(TASK OBJECTIVE)
Below are lines of data, and only some are wanted. Please repeat exactly those from the line that has "n = len(loops[0])" through the line that has "0.042), (0.016, 0.045)]".

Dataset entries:
================================

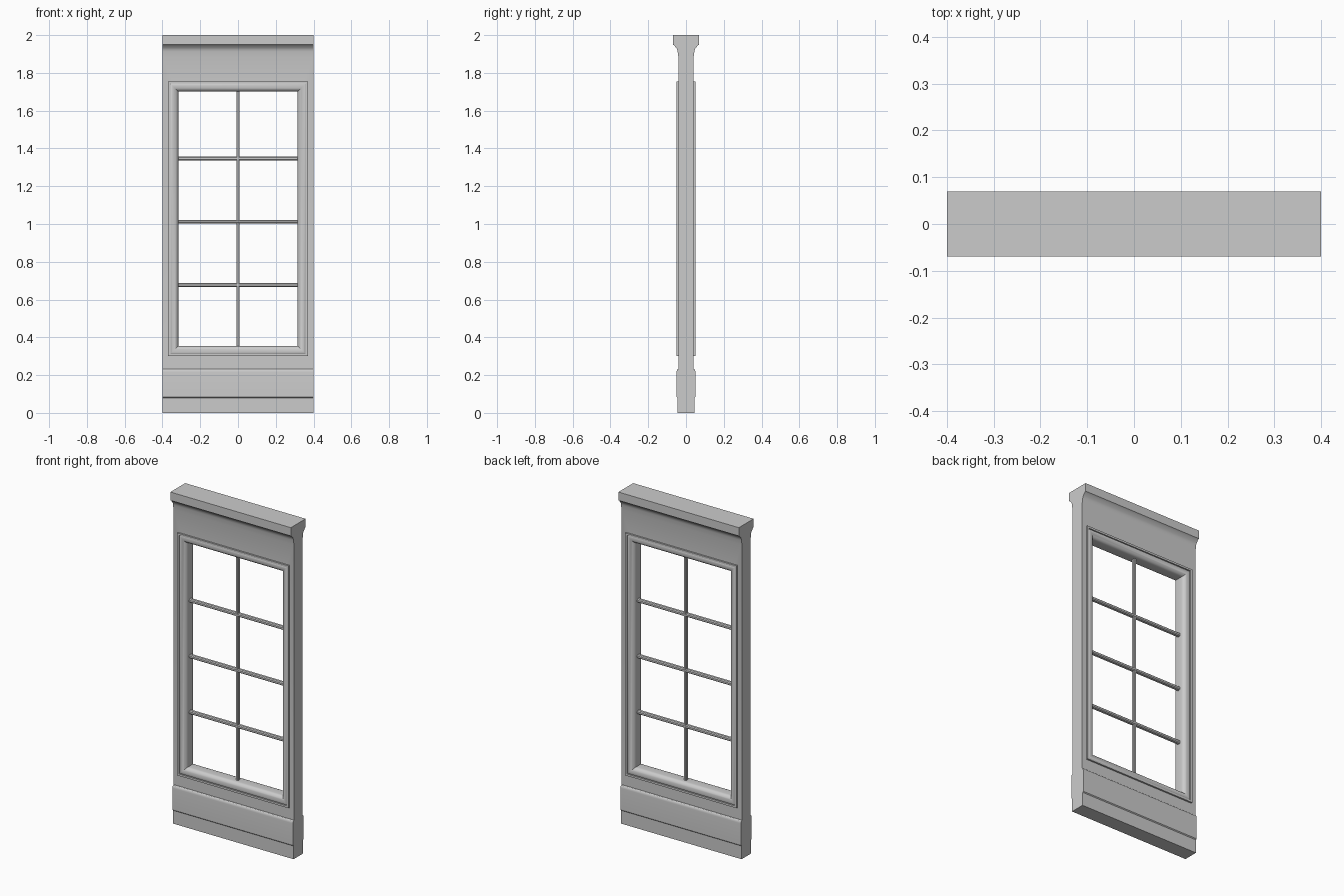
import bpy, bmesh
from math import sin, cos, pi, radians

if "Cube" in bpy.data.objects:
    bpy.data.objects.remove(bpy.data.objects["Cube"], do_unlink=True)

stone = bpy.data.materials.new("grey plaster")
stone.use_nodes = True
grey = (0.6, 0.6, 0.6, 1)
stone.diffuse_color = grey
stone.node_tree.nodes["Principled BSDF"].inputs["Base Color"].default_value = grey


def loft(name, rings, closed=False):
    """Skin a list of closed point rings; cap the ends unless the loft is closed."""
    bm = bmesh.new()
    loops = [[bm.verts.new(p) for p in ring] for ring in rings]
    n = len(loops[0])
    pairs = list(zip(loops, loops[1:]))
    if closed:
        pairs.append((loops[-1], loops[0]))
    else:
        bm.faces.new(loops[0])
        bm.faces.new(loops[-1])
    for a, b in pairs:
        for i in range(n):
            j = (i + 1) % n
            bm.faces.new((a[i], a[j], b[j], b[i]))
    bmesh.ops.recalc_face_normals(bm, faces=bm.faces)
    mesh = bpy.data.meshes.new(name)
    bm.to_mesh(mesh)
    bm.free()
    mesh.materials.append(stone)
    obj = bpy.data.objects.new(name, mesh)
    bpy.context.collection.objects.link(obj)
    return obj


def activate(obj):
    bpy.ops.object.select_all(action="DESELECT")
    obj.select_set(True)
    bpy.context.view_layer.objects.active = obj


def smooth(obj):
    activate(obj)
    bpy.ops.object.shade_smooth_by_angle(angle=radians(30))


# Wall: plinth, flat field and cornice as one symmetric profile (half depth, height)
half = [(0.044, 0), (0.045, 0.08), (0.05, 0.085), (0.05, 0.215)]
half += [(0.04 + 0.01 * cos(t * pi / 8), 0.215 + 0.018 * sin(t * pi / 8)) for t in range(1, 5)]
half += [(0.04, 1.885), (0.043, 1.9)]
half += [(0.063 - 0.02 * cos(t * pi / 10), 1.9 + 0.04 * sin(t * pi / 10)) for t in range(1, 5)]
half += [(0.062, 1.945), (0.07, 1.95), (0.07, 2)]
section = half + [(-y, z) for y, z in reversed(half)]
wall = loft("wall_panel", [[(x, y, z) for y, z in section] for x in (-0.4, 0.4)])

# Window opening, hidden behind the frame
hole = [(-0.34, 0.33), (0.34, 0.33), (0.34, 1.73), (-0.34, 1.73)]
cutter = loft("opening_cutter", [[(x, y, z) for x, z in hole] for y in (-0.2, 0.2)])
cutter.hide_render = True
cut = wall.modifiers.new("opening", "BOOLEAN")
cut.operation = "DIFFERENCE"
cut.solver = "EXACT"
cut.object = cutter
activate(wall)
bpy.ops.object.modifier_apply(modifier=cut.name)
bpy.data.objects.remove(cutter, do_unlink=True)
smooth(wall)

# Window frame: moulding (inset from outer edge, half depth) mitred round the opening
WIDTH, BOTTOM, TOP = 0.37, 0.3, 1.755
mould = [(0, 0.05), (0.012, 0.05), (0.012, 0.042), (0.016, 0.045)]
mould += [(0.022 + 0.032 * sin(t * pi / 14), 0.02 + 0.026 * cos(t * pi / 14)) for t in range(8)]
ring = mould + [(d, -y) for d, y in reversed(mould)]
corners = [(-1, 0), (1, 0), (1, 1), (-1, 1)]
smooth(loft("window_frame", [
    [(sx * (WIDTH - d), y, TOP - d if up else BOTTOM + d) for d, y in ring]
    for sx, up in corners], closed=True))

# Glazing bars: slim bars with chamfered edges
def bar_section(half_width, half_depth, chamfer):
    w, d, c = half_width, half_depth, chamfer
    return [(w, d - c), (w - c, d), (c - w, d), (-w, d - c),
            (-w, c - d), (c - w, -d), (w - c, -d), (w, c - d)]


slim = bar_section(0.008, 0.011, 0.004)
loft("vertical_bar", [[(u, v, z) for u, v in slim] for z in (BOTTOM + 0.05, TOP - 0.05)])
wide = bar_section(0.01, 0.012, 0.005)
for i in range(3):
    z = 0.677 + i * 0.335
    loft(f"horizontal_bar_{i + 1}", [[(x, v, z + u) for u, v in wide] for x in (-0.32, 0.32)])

================================

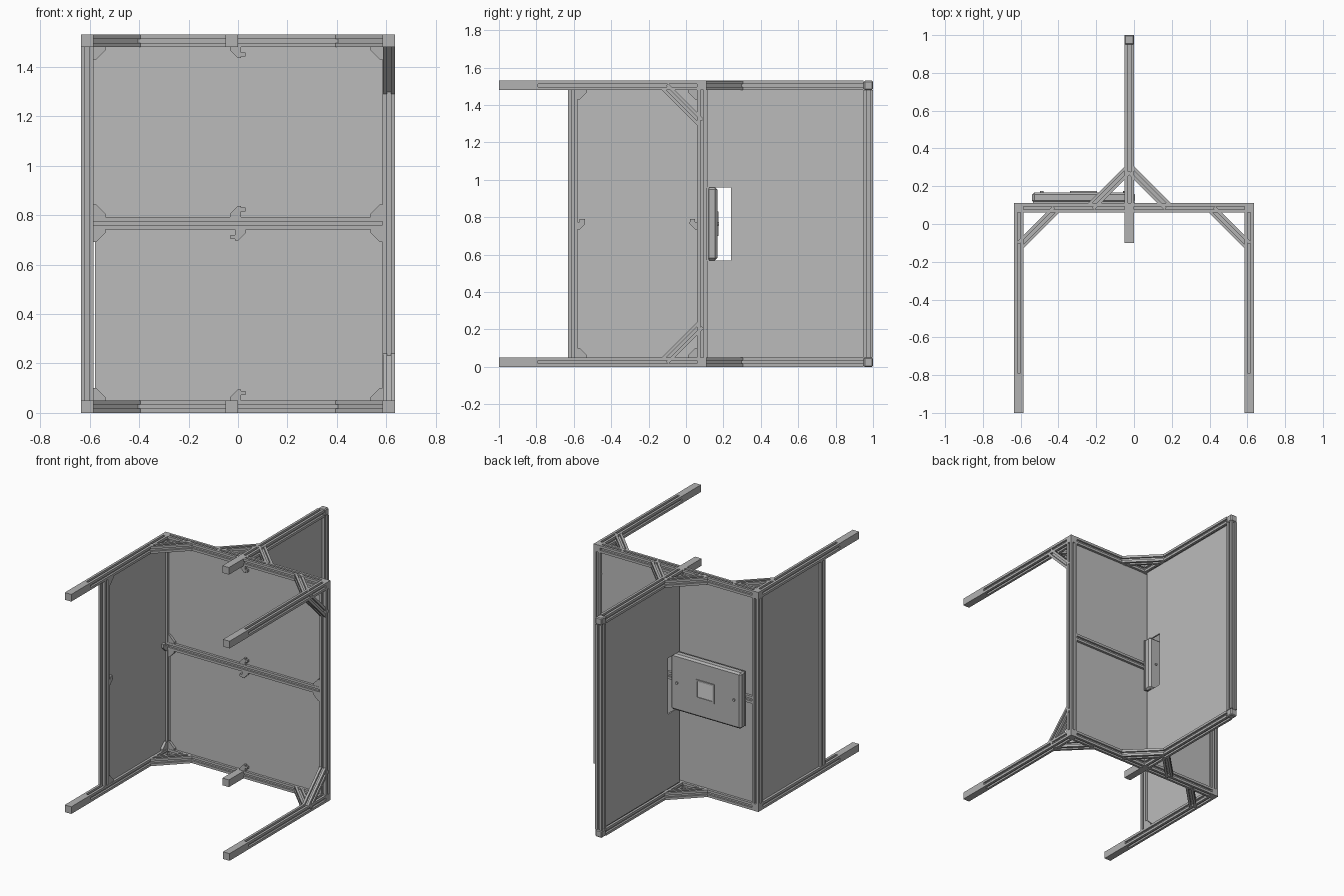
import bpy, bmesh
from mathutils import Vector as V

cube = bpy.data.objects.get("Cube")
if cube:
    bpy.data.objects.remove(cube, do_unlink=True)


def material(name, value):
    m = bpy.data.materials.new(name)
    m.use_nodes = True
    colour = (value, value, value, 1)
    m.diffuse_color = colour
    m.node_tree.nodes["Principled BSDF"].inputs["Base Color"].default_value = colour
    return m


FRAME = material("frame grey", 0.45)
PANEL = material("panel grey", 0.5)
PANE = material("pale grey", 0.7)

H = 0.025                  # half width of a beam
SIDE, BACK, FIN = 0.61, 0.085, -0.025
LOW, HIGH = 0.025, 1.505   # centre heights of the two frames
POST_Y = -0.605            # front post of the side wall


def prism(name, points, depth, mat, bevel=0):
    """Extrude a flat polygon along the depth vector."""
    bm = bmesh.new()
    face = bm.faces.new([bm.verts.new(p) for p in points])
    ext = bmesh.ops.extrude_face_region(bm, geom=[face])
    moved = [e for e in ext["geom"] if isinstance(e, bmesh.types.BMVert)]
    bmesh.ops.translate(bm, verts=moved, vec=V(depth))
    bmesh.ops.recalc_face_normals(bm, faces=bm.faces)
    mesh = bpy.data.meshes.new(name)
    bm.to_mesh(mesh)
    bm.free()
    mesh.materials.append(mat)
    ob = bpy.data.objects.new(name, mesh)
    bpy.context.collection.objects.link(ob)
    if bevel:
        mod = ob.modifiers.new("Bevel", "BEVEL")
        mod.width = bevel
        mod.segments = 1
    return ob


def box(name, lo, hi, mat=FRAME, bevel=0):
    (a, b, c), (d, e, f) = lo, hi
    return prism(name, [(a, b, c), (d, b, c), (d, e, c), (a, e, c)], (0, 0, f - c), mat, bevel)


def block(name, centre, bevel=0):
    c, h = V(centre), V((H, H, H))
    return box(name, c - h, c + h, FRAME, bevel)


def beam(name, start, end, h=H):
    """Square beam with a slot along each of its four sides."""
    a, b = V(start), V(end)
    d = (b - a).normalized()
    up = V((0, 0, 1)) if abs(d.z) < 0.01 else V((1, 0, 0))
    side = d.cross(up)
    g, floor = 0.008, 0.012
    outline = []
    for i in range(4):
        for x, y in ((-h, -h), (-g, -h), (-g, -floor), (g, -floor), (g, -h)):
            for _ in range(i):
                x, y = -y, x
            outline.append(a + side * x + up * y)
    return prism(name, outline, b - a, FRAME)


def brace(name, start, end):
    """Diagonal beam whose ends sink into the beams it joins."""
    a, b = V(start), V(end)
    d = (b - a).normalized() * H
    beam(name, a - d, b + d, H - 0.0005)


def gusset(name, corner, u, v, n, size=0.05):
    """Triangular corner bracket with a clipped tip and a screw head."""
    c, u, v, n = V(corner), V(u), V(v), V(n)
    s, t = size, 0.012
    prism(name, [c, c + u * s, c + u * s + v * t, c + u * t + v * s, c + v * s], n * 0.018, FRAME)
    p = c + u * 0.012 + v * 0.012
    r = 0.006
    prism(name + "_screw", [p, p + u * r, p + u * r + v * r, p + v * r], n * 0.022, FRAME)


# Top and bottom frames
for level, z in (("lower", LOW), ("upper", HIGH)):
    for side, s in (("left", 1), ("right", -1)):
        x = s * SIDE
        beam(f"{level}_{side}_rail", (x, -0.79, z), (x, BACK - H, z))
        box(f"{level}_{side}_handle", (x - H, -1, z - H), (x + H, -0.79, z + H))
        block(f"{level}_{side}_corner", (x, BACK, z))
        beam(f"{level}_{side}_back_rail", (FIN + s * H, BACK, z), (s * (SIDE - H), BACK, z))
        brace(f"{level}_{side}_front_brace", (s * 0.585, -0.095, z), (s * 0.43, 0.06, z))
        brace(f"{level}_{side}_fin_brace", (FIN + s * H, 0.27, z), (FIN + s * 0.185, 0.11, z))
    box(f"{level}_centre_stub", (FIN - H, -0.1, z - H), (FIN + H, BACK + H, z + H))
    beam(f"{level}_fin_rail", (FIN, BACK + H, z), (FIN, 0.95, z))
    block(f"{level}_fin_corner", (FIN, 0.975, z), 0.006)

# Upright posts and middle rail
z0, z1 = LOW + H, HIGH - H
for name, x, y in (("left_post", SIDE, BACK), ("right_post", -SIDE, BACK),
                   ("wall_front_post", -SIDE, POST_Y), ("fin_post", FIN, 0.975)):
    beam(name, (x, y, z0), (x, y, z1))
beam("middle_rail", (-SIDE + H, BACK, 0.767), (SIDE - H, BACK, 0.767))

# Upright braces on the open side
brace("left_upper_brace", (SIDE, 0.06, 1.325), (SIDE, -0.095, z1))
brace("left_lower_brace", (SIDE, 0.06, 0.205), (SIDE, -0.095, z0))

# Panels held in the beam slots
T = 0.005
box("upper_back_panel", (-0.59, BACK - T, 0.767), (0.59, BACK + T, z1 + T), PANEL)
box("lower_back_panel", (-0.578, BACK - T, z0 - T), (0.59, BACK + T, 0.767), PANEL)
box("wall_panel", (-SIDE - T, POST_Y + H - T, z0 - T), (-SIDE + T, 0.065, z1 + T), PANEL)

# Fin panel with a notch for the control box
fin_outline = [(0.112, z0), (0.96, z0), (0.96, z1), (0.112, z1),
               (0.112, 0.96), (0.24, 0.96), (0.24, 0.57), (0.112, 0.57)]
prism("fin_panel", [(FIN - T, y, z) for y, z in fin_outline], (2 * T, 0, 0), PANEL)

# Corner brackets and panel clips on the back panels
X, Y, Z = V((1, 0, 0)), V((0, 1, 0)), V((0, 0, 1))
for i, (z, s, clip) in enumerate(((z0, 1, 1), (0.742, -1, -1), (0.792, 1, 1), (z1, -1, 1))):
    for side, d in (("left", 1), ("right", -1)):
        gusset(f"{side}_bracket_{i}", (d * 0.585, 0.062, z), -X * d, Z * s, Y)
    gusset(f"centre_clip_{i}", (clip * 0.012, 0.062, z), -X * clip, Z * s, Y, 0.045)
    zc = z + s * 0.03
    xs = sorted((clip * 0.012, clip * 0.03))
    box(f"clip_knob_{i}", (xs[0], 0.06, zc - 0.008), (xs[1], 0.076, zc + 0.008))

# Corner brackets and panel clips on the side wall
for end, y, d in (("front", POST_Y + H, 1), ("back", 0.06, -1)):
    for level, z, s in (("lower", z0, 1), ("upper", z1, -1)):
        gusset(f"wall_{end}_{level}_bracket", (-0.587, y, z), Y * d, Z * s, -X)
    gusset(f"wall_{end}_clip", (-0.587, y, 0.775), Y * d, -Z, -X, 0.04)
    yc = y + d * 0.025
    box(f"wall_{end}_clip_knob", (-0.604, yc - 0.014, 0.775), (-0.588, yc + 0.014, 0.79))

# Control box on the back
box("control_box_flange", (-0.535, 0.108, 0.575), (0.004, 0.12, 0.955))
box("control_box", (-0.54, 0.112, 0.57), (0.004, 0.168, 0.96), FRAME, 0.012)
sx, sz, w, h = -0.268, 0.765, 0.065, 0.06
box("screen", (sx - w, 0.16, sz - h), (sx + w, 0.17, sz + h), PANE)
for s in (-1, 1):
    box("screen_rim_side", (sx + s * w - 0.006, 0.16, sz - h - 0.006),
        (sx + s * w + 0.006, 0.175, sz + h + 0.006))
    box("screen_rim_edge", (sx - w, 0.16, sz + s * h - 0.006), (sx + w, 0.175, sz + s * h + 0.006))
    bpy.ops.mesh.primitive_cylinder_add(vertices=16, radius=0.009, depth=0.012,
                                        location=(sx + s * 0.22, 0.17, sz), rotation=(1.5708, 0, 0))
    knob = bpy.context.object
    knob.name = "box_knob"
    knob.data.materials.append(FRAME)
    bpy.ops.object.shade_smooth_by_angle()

================================

(FINISHED TASK)
    n = len(loops[0])
    pairs = list(zip(loops, loops[1:]))
    if closed:
        pairs.append((loops[-1], loops[0]))
    else:
        bm.faces.new(loops[0])
        bm.faces.new(loops[-1])
    for a, b in pairs:
        for i in range(n):
            j = (i + 1) % n
            bm.faces.new((a[i], a[j], b[j], b[i]))
    bmesh.ops.recalc_face_normals(bm, faces=bm.faces)
    mesh = bpy.data.meshes.new(name)
    bm.to_mesh(mesh)
    bm.free()
    mesh.materials.append(stone)
    obj = bpy.data.objects.new(name, mesh)
    bpy.context.collection.objects.link(obj)
    return obj


def activate(obj):
    bpy.ops.object.select_all(action="DESELECT")
    obj.select_set(True)
    bpy.context.view_layer.objects.active = obj


def smooth(obj):
    activate(obj)
    bpy.ops.object.shade_smooth_by_angle(angle=radians(30))


# Wall: plinth, flat field and cornice as one symmetric profile (half depth, height)
half = [(0.044, 0), (0.045, 0.08), (0.05, 0.085), (0.05, 0.215)]
half += [(0.04 + 0.01 * cos(t * pi / 8), 0.215 + 0.018 * sin(t * pi / 8)) for t in range(1, 5)]
half += [(0.04, 1.885), (0.043, 1.9)]
half += [(0.063 - 0.02 * cos(t * pi / 10), 1.9 + 0.04 * sin(t * pi / 10)) for t in range(1, 5)]
half += [(0.062, 1.945), (0.07, 1.95), (0.07, 2)]
section = half + [(-y, z) for y, z in reversed(half)]
wall = loft("wall_panel", [[(x, y, z) for y, z in section] for x in (-0.4, 0.4)])

# Window opening, hidden behind the frame
hole = [(-0.34, 0.33), (0.34, 0.33), (0.34, 1.73), (-0.34, 1.73)]
cutter = loft("opening_cutter", [[(x, y, z) for x, z in hole] for y in (-0.2, 0.2)])
cutter.hide_render = True
cut = wall.modifiers.new("opening", "BOOLEAN")
cut.operation = "DIFFERENCE"
cut.solver = "EXACT"
cut.object = cutter
activate(wall)
bpy.ops.object.modifier_apply(modifier=cut.name)
bpy.data.objects.remove(cutter, do_unlink=True)
smooth(wall)

# Window frame: moulding (inset from outer edge, half depth) mitred round the opening
WIDTH, BOTTOM, TOP = 0.37, 0.3, 1.755
mould = [(0, 0.05), (0.012, 0.05), (0.012, 0.042), (0.016, 0.045)]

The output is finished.